“Let me give you a number: 684,” said Kings-Meadows. “That’s the number of non-competitive appointments in the DOJ alone.”
King-Meadows suggested that means an individual who is antagonistic toward the VRA could direct Justice staff to interpret the law in ways that could lead to further weakening of its powers, “or simply ignore meritorious complaints that come in,” Facing South notes. Read the full analysis on Facing South.
Throughout the week, with a possible government shutdown looming, UMBC political science professor Roy T. Meyers has provided analysis for media from the Washington Post to USA Today on the costs of previous shutdowns and what is at stake this time around.
On NPR’s Morning Edition today, Meyers noted that it’s hard to estimate the true cost of a shutdown:
For example, what does it cost the American people when you tell somebody who leads the Centers for Disease Control and Prevention to plan for a shutdown rather than try to reduce or eliminate public health threats.

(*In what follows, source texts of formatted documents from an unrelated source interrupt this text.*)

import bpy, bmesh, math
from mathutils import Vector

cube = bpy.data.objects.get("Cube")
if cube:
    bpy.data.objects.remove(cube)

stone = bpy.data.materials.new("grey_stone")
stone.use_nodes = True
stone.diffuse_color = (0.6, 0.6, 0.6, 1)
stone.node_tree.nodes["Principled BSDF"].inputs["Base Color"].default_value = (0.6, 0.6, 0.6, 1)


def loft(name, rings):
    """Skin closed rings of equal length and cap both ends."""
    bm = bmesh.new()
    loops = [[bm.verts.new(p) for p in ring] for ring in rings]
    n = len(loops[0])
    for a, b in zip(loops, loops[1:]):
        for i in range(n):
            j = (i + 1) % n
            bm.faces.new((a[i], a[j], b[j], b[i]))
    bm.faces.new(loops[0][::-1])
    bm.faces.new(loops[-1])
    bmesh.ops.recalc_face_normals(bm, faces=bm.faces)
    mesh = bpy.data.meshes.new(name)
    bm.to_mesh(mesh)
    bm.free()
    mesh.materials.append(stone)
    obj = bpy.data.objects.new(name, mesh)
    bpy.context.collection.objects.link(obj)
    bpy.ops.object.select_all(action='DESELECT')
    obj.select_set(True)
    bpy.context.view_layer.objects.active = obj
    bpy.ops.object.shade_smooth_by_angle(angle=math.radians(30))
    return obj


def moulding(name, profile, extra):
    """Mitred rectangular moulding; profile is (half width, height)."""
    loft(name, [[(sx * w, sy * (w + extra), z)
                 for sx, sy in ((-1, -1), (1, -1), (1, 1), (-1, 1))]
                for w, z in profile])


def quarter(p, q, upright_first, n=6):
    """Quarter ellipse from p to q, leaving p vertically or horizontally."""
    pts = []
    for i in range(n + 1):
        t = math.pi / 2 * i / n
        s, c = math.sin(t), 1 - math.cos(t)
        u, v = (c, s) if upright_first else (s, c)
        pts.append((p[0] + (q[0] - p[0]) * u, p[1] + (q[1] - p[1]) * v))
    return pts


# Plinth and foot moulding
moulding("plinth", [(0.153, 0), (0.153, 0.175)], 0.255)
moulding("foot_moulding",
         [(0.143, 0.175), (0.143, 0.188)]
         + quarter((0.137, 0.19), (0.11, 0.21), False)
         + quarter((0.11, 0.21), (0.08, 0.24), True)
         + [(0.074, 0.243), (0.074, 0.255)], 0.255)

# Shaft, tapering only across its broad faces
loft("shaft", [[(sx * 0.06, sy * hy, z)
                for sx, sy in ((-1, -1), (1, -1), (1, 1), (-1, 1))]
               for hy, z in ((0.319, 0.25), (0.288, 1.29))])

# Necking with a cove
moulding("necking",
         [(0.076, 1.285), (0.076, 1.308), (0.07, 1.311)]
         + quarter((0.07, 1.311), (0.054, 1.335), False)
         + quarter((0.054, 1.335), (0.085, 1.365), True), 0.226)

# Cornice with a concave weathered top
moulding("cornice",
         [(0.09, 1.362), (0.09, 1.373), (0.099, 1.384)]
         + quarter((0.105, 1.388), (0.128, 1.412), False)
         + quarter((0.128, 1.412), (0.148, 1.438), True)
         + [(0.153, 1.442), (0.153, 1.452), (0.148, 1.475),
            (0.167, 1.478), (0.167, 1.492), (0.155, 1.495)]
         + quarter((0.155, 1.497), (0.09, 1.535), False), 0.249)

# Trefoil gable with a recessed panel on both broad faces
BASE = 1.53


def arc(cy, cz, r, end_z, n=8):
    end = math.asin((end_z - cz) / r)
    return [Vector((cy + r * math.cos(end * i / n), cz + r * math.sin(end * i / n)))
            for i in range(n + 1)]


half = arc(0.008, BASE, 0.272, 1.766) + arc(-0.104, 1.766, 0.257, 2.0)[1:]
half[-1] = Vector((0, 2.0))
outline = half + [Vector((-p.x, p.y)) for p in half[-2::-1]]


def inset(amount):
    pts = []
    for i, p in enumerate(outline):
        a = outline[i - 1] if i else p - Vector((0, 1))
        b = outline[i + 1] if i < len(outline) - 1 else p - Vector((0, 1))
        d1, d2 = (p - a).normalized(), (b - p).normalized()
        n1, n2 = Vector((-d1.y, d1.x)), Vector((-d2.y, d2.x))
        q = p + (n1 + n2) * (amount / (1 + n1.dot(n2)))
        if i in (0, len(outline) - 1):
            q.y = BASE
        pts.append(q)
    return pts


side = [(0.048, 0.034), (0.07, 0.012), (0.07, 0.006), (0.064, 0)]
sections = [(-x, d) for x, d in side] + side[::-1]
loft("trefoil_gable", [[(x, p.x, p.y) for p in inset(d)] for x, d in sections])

To me, the cost there is the increased risk associated with not paying as much attention to public health.
The problem of diverted attention isn’t just felt in agencies — it has serious impacts for Congress itself, Meyers argues:
Think for example about immigration. After the last presidential election, a lot of people in Washington said, “Well, this is the year to have an immigration law.” Where is it? Well, there are still big issues there to resolve and one reason why they are not resolved is that Congress is spending far too much time fighting over this…
Listen to the full story on NPR.
Update: Additional coverage linking to Meyers’ research appeared on the Washington Post‘s The Fed Page blog on Sept. 26 and Wonkbook on Sept. 27.
Language, Literacy and Cultural (LLC) doctoral candidate John Fritz has been named editor of the “reflective practitioner” section of the new Journal of Learning Analytics published by the Society of Learning Analytics Research (SoLAR). Earlier this year, the Educause Center for Applied Research (ECAR) published Fritz’s research bulletin “Using analytics at UMBC: Encouraging student responsibility and identifying effective course design” (free Educause login required until October 30, publicly available thereafter).
Several LLC students have published book reviews in HyperRhiz, the peer-reviewed online journal specializing in new media criticism and net art:
Additionally, LLC PhD student Erin Berry will present “‘The Vivid Memoirs of an Obnoxious Slave…’ Unearthing Sylvia Wynter’s Revolution in Jay Electronica’s Rap Narratives” at the upcoming Africana Studies Conference as part of the panel “Revolution: Reclaiming Traditions, Redefining Change in Africa and the Diaspora.“
As the nation again faces the risk of a government shutdown, media have been turning to political science professor Roy Meyers’ research on past shutdowns to understand what is at stake.
In 1996, the Office of Management and Budget reported that the two major shutdowns of the decade cost approximately $1.4 billion ($2 billion in today’s dollars), but Meyers has suggested that estimate didn’t account for several factors, such as the lost value of work that wasn’t done, $300 million federal parks would have taken in if they had remained open, and the reduced pace of IRS audits. Inefficiencies and bottlenecks develop when large parts of the workforce are furloughed, adding to the cost of a shutdown. Also, Meyers notes, contractors might start charging the government a premium after shutdowns to compensate for the uncertainty of their payments.
Meyers’ work in this area appears in reporting and analysis on the possible shutdown in USA Today, on the Washington Post Wonkblog and New York Times Economix blog, and on the Center for Effective Government website. Additional interviews with NPR and NBC news will be available soon.
Update: Coverage of the risk of government shutdown, linking to Meyers’ research, also appeared on the Washington Post Federal Eye blog.